As companies wrestle with rising energy costs, they need to need to know their "tipping point"—the level at which higher prices will necessitate changes in their supply chain strategy, proposed Massachusetts Institute of Technology (MIT) Professor David Simchi-Levi. Addressing an educational session in the Future Trends track at the conference, Simchi-Levi noted that every $10-per-barrel hike in crude oil prices results in a transportation rate increase of four cents per mile in the United States.
As fuel prices and transportation rates rise, companies need to rethink their manufacturing and distribution strategies, the MIT professor explained. In the past, companies based their strategies on cheap oil prices and low labor costs in developing countries. But higher energy prices are forcing companies to add warehouses to their distribution network to shorten deliveries and lower transportation cost. They are also being forced to switch from making a single product at their plants to making multiple lines in order to increase manufacturing efficiency.
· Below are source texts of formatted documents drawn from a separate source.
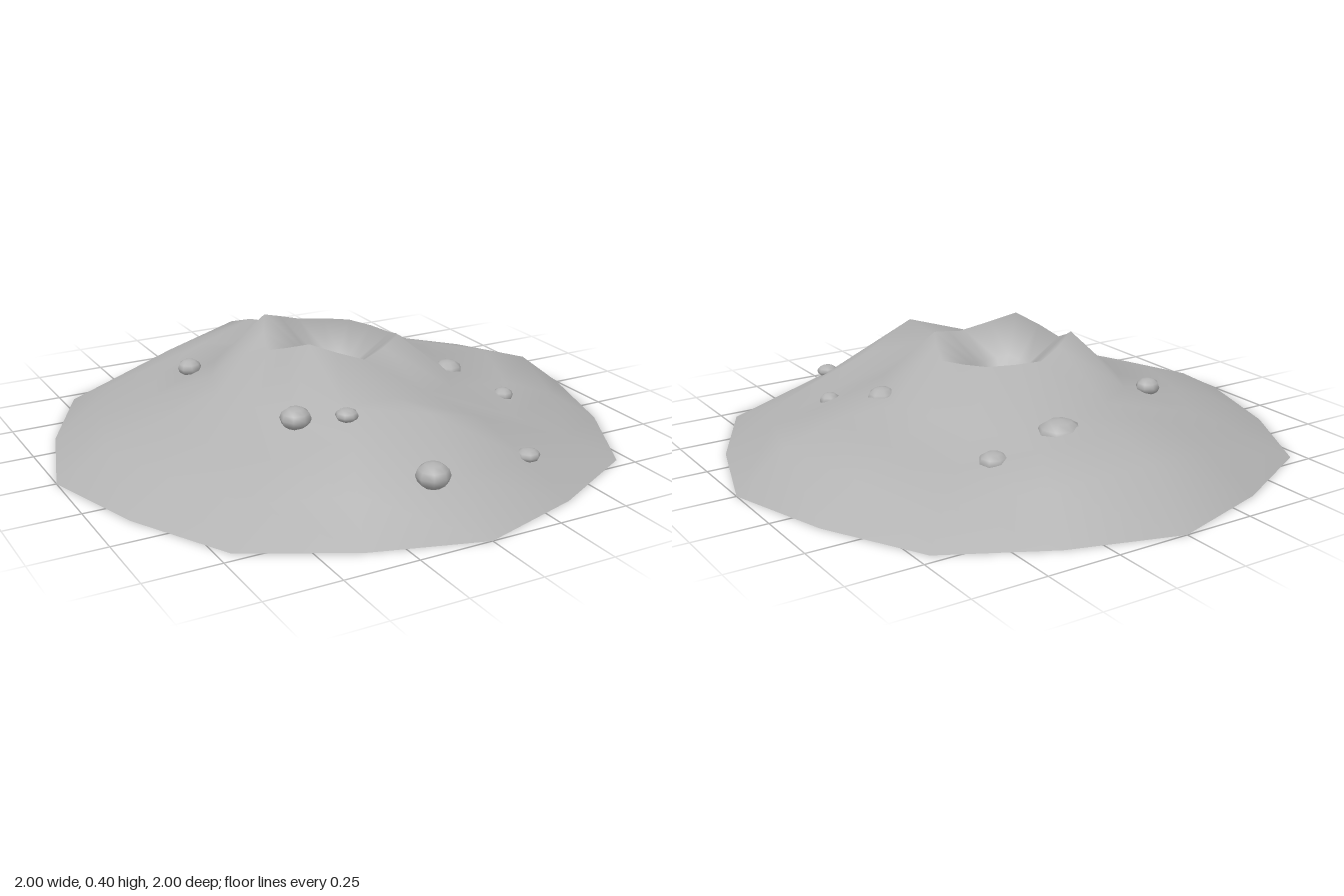
import * as THREE from 'three';

const stone = new THREE.MeshStandardMaterial({ color: 0xb2b2b2, side: THREE.DoubleSide });
stone.name = 'grey stone';

// Rings from crater floor to foot: radius, then heights at eight compass
// directions (front, front-left, left, back-left, back, back-right, right, front-right
// of the model, running from +z through +x).
const RINGS = [
  [0.04, [0.15, 0.15, 0.15, 0.15, 0.15, 0.15, 0.15, 0.15]],
  [0.11, [0.25, 0.26, 0.24, 0.25, 0.25, 0.28, 0.25, 0.27]],
  [0.24, [0.33, 0.37, 0.32, 0.33, 0.34, 0.4, 0.33, 0.39]],
  [0.43, [0.26, 0.2, 0.2, 0.19, 0.195, 0.21, 0.21, 0.21]],
  [0.65, [0.28, 0.115, 0.185, 0.125, 0.225, 0.14, 0.147, 0.145]],
  [0.83, [0.14, 0.065, 0.13, 0.08, 0.165, 0.08, 0.09, 0.08]],
  [1, [0, 0, 0, 0, 0, 0, 0, 0]],
];
const SIDES = 16;

function moundGeometry() {
  const pos = [0, 0.13, 0];
  const index = [];
  for (const [radius, heights] of RINGS) {
    for (let k = 0; k < SIDES; k++) {
      const a = (k / SIDES) * Math.PI * 2;
      const r = k % 2 ? radius * 0.96 : radius;
      const h = (heights[k >> 1] + heights[((k + 1) >> 1) % 8]) / 2;
      pos.push(Math.sin(a) * r, h, Math.cos(a) * r);
    }
  }
  const id = (ring, k) => 1 + ring * SIDES + (k % SIDES);
  for (let k = 0; k < SIDES; k++) {
    index.push(0, id(0, k), id(0, k + 1));
    for (let i = 0; i < RINGS.length - 1; i++) {
      const a = id(i, k), b = id(i + 1, k), c = id(i + 1, k + 1), d = id(i, k + 1);
      index.push(a, b, c, a, c, d);
    }
  }
  const g = new THREE.BufferGeometry();
  g.setAttribute('position', new THREE.Float32BufferAttribute(pos, 3));
  g.setIndex(index);
  g.computeVertexNormals();
  return g;
}

// Boulders: x, y, z, horizontal radius, vertical radius
const BOULDERS = [
  [0.1, 0.18, -0.49, 0.077, 0.05],
  [0.35, 0.14, -0.49, 0.05, 0.032],
  [-0.4, 0.2, -0.31, 0.042, 0.03],
  [0.41, 0.185, 0.12, 0.052, 0.04],
  [0.51, 0.14, 0.32, 0.036, 0.027],
  [0.32, 0.107, 0.73, 0.039, 0.022],
  [-0.09, 0.155, 0.81, 0.055, 0.042],
  [-0.32, 0.225, 0.36, 0.052, 0.037],
  [-0.19, 0.245, 0.46, 0.038, 0.022],
];

export function createModel() {
  const model = new THREE.Group();
  model.name = 'crateredMound';

  // Open-bottomed mound with a central crater
  const mound = new THREE.Mesh(moundGeometry(), stone);
  mound.name = 'mound';
  model.add(mound);

  // Scattered, slightly flattened boulders
  const boulders = new THREE.Group();
  boulders.name = 'boulders';
  const ball = new THREE.SphereGeometry(1, 8, 6);
  BOULDERS.forEach(([x, y, z, r, ry], i) => {
    const rock = new THREE.Mesh(ball, stone);
    rock.name = 'boulder' + (i + 1);
    rock.position.set(x, y, z);
    rock.scale.set(r, ry, r);
    rock.rotation.y = i * 0.7;
    boulders.add(rock);
  });
  model.add(boulders);
  return model;
}
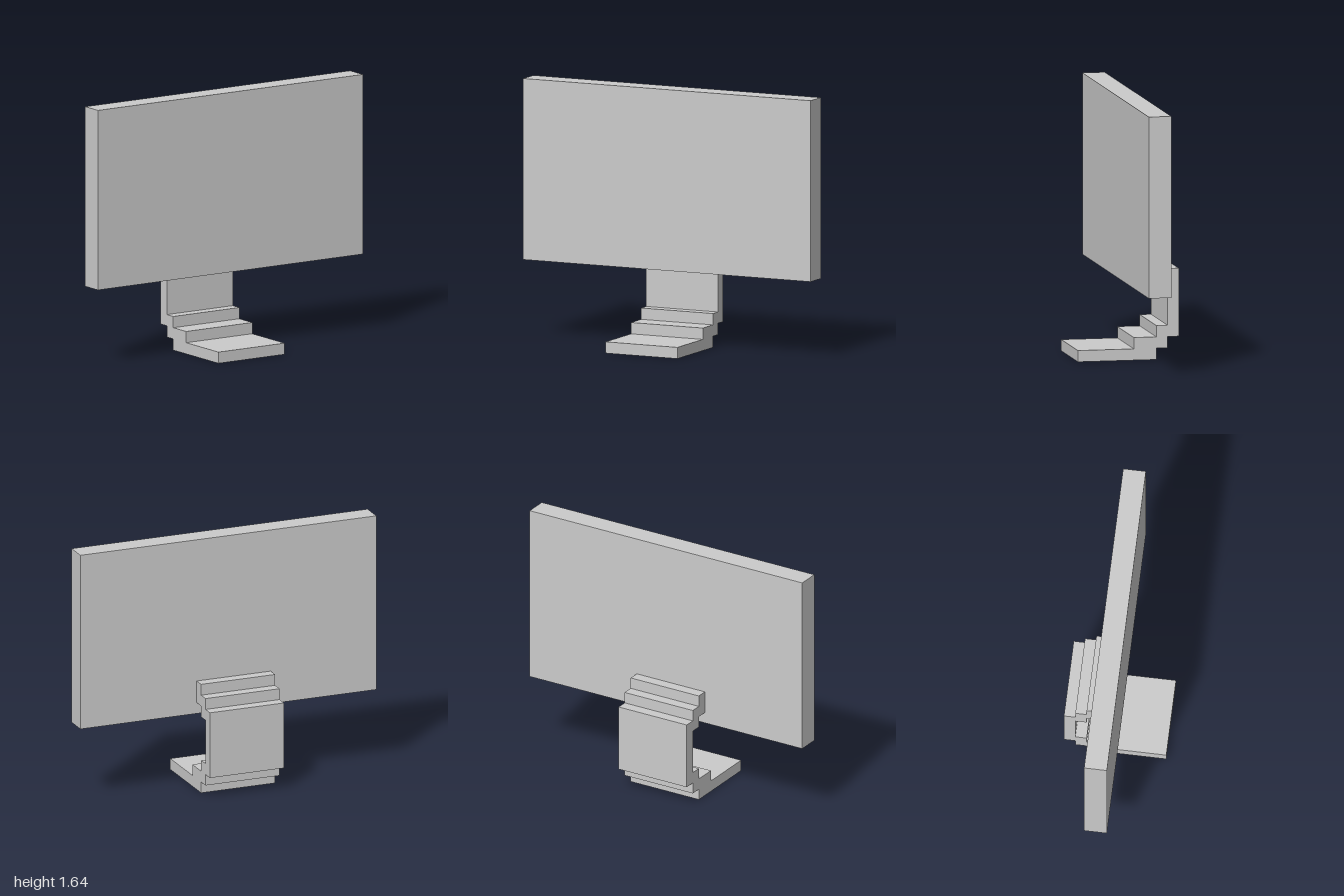
import * as THREE from 'three';

const U = 1 / 14; // one block of the stepped design

export function createModel() {
  const group = new THREE.Group();
  const material = new THREE.MeshStandardMaterial({ color: 0xcccccc, flatShading: true });

  // Flat panel
  const screen = new THREE.Mesh(new THREE.BoxGeometry(28 * U, 16 * U, 2 * U), material);
  screen.name = 'screen';
  screen.position.set(0, 15 * U, -0.5 * U);
  group.add(screen);

  // Stepped stand: side profile as [z, y] in blocks, swept across its width
  const profile = [
    [4.5, 0], [4.5, 1], [-0.5, 1], [-0.5, 2], [-2.5, 2], [-2.5, 3], [-3.5, 3], // foot and front steps
    [-3.5, 7], [-2.5, 7], [-2.5, 8], [-1.5, 8], [-1.5, 10],                    // neck front, screen mount
    [-2.5, 10], [-2.5, 9], [-3.5, 9], [-3.5, 8], [-4.5, 8],                    // upper back steps
    [-4.5, 2], [-3.5, 2], [-3.5, 1], [-2.5, 1], [-2.5, 0],                     // lower back steps
  ];
  const shape = new THREE.Shape(profile.map(([z, y]) => new THREE.Vector2(z * U, y * U)));
  const geometry = new THREE.ExtrudeGeometry(shape, { depth: 7 * U, bevelEnabled: false });
  geometry.rotateY(-Math.PI / 2); // profile runs along z, width along -x
  const stand = new THREE.Mesh(geometry, material);
  stand.name = 'stand';
  stand.position.x = 3 * U; // stand sits half a block off centre
  group.add(stand);

  return group;
}
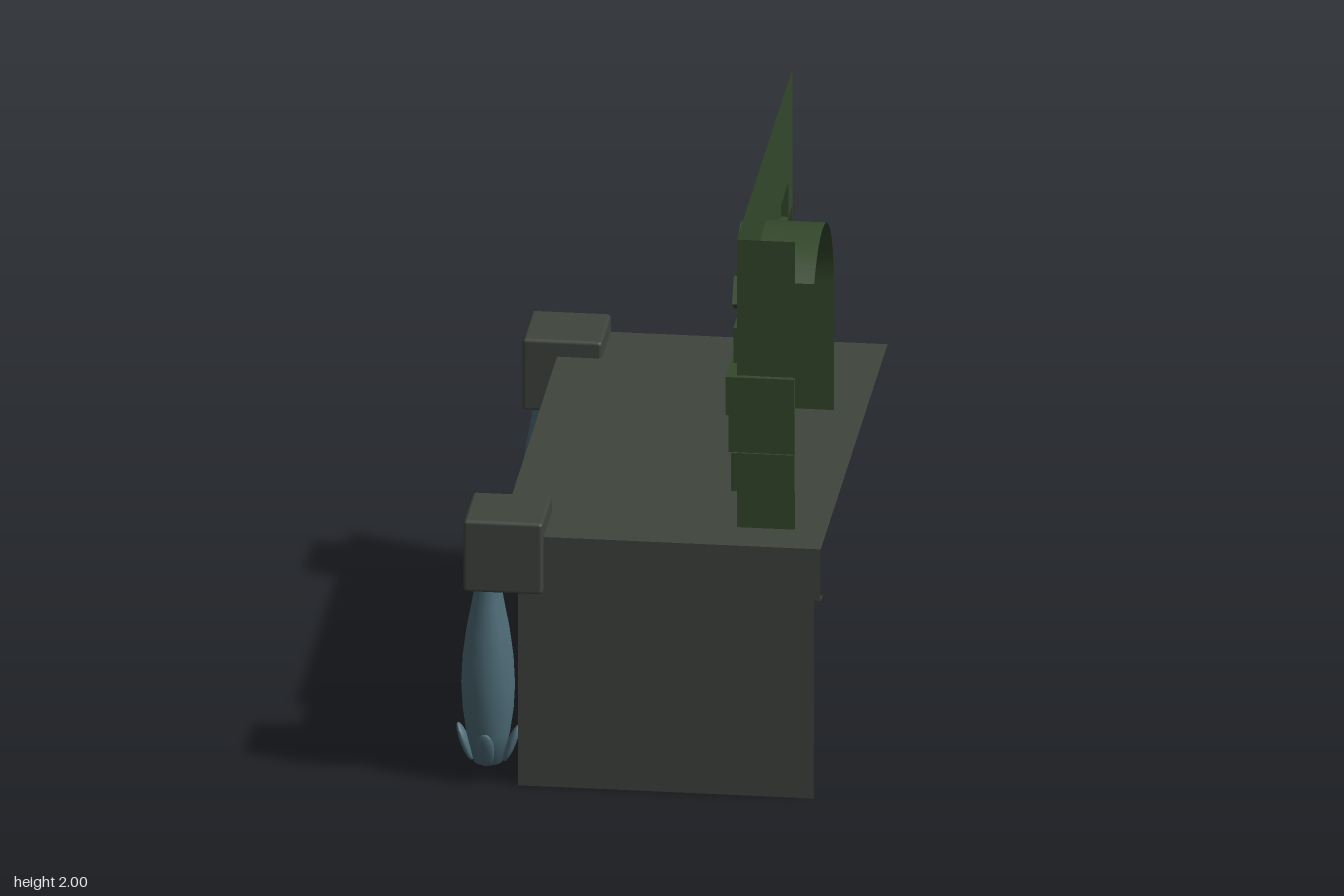
import * as THREE from 'three';
import { RoundedBoxGeometry } from 'three/addons/geometries/RoundedBoxGeometry.js';

const material = (color) => new THREE.MeshStandardMaterial({ color, side: THREE.DoubleSide });
const stone = material(0x3f443d);
const moss = material(0x34492c);
const blue = material(0x4d6b76);

// arch measures in (u, y), where u = -z
const CU = 0.01, CY = 1.415, R_IN = 0.32, R_OUT = 0.39, FLOOR = 0.94, WALL_X = 0.32;

function add(parent, name, geometry, mat) {
  const mesh = new THREE.Mesh(geometry, mat);
  mesh.name = name;
  parent.add(mesh);
  return mesh;
}

// flat sheet whose axis ('x', 'y' or 'z') is fixed at "at"; ranges cover the other two axes in x, y, z order
function sheet(parent, name, mat, axis, at, [a0, a1], [b0, b1]) {
  const g = new THREE.PlaneGeometry(a1 - a0, b1 - b0);
  const a = (a0 + a1) / 2, b = (b0 + b1) / 2;
  if (axis === 'x') g.rotateZ(Math.PI / 2).rotateY(-Math.PI / 2).translate(at, a, b);
  if (axis === 'y') g.rotateX(-Math.PI / 2).translate(a, at, b);
  if (axis === 'z') g.translate(a, b, at);
  return add(parent, name, g, mat);
}

// block between limits, optionally open on its +x side
function block(parent, name, mat, [x0, x1], [y0, y1], [z0, z1], open = false) {
  const g = new THREE.BoxGeometry(x1 - x0, y1 - y0, z1 - z0);
  if (open) {
    g.setIndex(Array.from(g.index.array).slice(6));
    g.clearGroups();
  }
  g.translate((x0 + x1) / 2, (y0 + y1) / 2, (z0 + z1) / 2);
  return add(parent, name, g, mat);
}

// base cabinet and ledge, open towards +x and -z
function makeBase() {
  const base = new THREE.Group();
  base.name = 'base';
  sheet(base, 'longPanel', stone, 'x', -0.42, [0, 0.75], [-0.9, 0.9]);
  sheet(base, 'endPanel', stone, 'z', 0.9, [-0.42, 0.6], [0, 0.75]);
  sheet(base, 'ledgeTop', stone, 'y', FLOOR, [-0.48, 0.63], [-0.955, 0.95]);
  sheet(base, 'ledgeLongFace', stone, 'x', -0.48, [0.75, FLOOR], [-0.955, 0.95]);
  sheet(base, 'ledgeEndFace', stone, 'z', 0.95, [-0.48, 0.63], [0.75, FLOOR]);
  sheet(base, 'ledgeLongSoffit', stone, 'y', 0.75, [-0.48, -0.42], [-0.955, 0.95]);
  sheet(base, 'ledgeEndSoffit', stone, 'y', 0.75, [-0.42, 0.63], [0.9, 0.95]);
  for (const z of [-0.49, 0.005, 0.495])
    block(base, 'bracket', stone, [-0.484, -0.41], [0.62, 0.76], [z - 0.063, z + 0.063]);
  return base;
}

// corner post: bulging baluster, four leaves and a bevelled cap
function makePost() {
  const post = new THREE.Group();
  post.name = 'cornerPost';
  const cap = add(post, 'postCap', new RoundedBoxGeometry(0.275, 0.265, 0.275, 1, 0.014), stone);
  cap.position.set(0.067, 0.867, 0);
  const profile = [[0, 0.06], [0.05, 0.065], [0.075, 0.17], [0.088, 0.26], [0.093, 0.35], [0.088, 0.45],
    [0.075, 0.55], [0.056, 0.65], [0.046, 0.71], [0.043, 0.76]];
  add(post, 'baluster', new THREE.LatheGeometry(profile.map((p) => new THREE.Vector2(...p)), 20), blue);
  for (let i = 0; i < 4; i++) {
    const leaf = new THREE.SphereGeometry(1, 10, 8).scale(0.016, 0.073, 0.032);
    leaf.rotateZ(-0.36).translate(0.08, 0.132, 0).rotateY(i * Math.PI / 2);
    add(post, 'leaf', leaf, blue);
  }
  return post;
}

// arch outline: up the +z jamb, over the top and down the -z jamb
function archPath(path, r) {
  path.lineTo(CU - r, FLOOR);
  path.lineTo(CU - r, CY);
  path.absarc(CU, CY, r, Math.PI, 0, true);
  path.lineTo(CU + r, FLOOR);
  return path;
}

// bricks as [z0, z1, y0, y1, face x]
const bricks = [
  [0.39, 0.67, 1.5, 1.63, 0.295], [0.39, 0.8, 1.36, 1.5, 0.283],
  [0.39, 0.52, 1.22, 1.36, 0.283], [0.52, 0.79, 1.22, 1.36, 0.292],
  [0.52, 0.8, 1.08, 1.22, 0.302],
  [-0.69, -0.41, 1.5, 1.63, 0.295], [-0.53, -0.41, 1.36, 1.5, 0.285], [-0.83, -0.53, 1.36, 1.5, 0.29],
  [-0.69, -0.41, 1.22, 1.36, 0.295], [-0.69, -0.53, 1.08, 1.22, 0.29],
];

function makeArchWall() {
  const wall = new THREE.Group();
  wall.name = 'archWall';

  // wall sheet with the doorway and a recess behind each brick
  const outline = new THREE.Shape();
  outline.moveTo(-0.78, 2).lineTo(-0.78, FLOOR);
  archPath(outline, R_OUT - 0.01);
  outline.lineTo(0.8, FLOOR).lineTo(0.8, 2);
  for (const [z0, z1, y0, y1] of bricks) {
    const u0 = Math.max(-z1, -0.775) + 0.003, u1 = Math.min(-z0, 0.795) - 0.003;
    const hole = new THREE.Path();
    hole.moveTo(u0, y0 + 0.003).lineTo(u1, y0 + 0.003).lineTo(u1, y1 - 0.003).lineTo(u0, y1 - 0.003);
    outline.holes.push(hole);
  }
  const face = new THREE.ShapeGeometry(outline, 16).rotateY(Math.PI / 2).translate(WALL_X, 0, 0);
  add(wall, 'wallFace', face, moss);
  sheet(wall, 'wallReturn', moss, 'z', 0.78, [WALL_X, 0.52], [FLOOR, 2]);

  // bricks, and the ones that wrap round the corner
  for (const [z0, z1, y0, y1, x] of bricks) block(wall, 'brick', moss, [x, WALL_X], [y0, y1], [z0, z1], true);
  [[1.08, 0.797, 0.302], [1.22, 0.79, 0.292], [1.36, 0.8, 0.283]].forEach(([y, z, x]) =>
    block(wall, 'cornerBrick', moss, [x, 0.52], [y, y + 0.14], [0.78, z]));

  // raised arch surround
  const band = new THREE.Shape();
  band.moveTo(CU - R_OUT, FLOOR);
  archPath(band, R_OUT);
  band.lineTo(CU + R_IN, FLOOR).lineTo(CU + R_IN, CY);
  band.absarc(CU, CY, R_IN, 0, Math.PI, false);
  band.lineTo(CU - R_IN, FLOOR);
  const surround = new THREE.ExtrudeGeometry(band, { depth: 0.048, bevelEnabled: false, curveSegments: 14 });
  add(wall, 'archSurround', surround.rotateY(Math.PI / 2).translate(0.27, 0, 0), moss);

  // proud arch stones, by angle from the crown towards +z
  for (const deg of [23, 57, -41]) {
    const archStone = new THREE.BoxGeometry(0.035, 0.07, 0.1).translate(0, 0.354, 0);
    archStone.rotateX(THREE.MathUtils.degToRad(deg)).translate(0.268, CY, -CU);
    add(wall, 'archStone', archStone, moss);
  }

  // vault behind the arch: partial curve, then one jamb down to the floor
  const N = 12, start = Math.acos(-0.24 / R_IN);
  const vault = new THREE.PlaneGeometry(1, 1, N + 1, 1);
  const pos = vault.attributes.position;
  for (let i = 0; i < pos.count; i++) {
    const k = i % (N + 2), x = i < N + 2 ? WALL_X - 0.005 : 0.52;
    const a = start * (1 - Math.min(k, N) / N);
    pos.setXYZ(i, x, k > N ? FLOOR : CY + R_IN * Math.sin(a), -CU - R_IN * Math.cos(a));
  }
  vault.computeVertexNormals();
  add(wall, 'archVault', vault, moss);
  return wall;
}

export function createModel() {
  const model = new THREE.Group();
  model.name = 'archwayOnBase';
  model.add(makeBase(), makeArchWall());
  for (const side of [-1, 1]) {
    const post = makePost();
    post.position.set(-0.53, 0, side * 0.843);
    model.add(post);
  }
  return model;
}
To save on transportation expenses, companies also will have to consider making and sourcing products closer to the point of consumption, especially heavy goods like refrigerators or televisions. "Higher transportation costs will force companies to continuously evaluate their networks and make adjustments," he contended.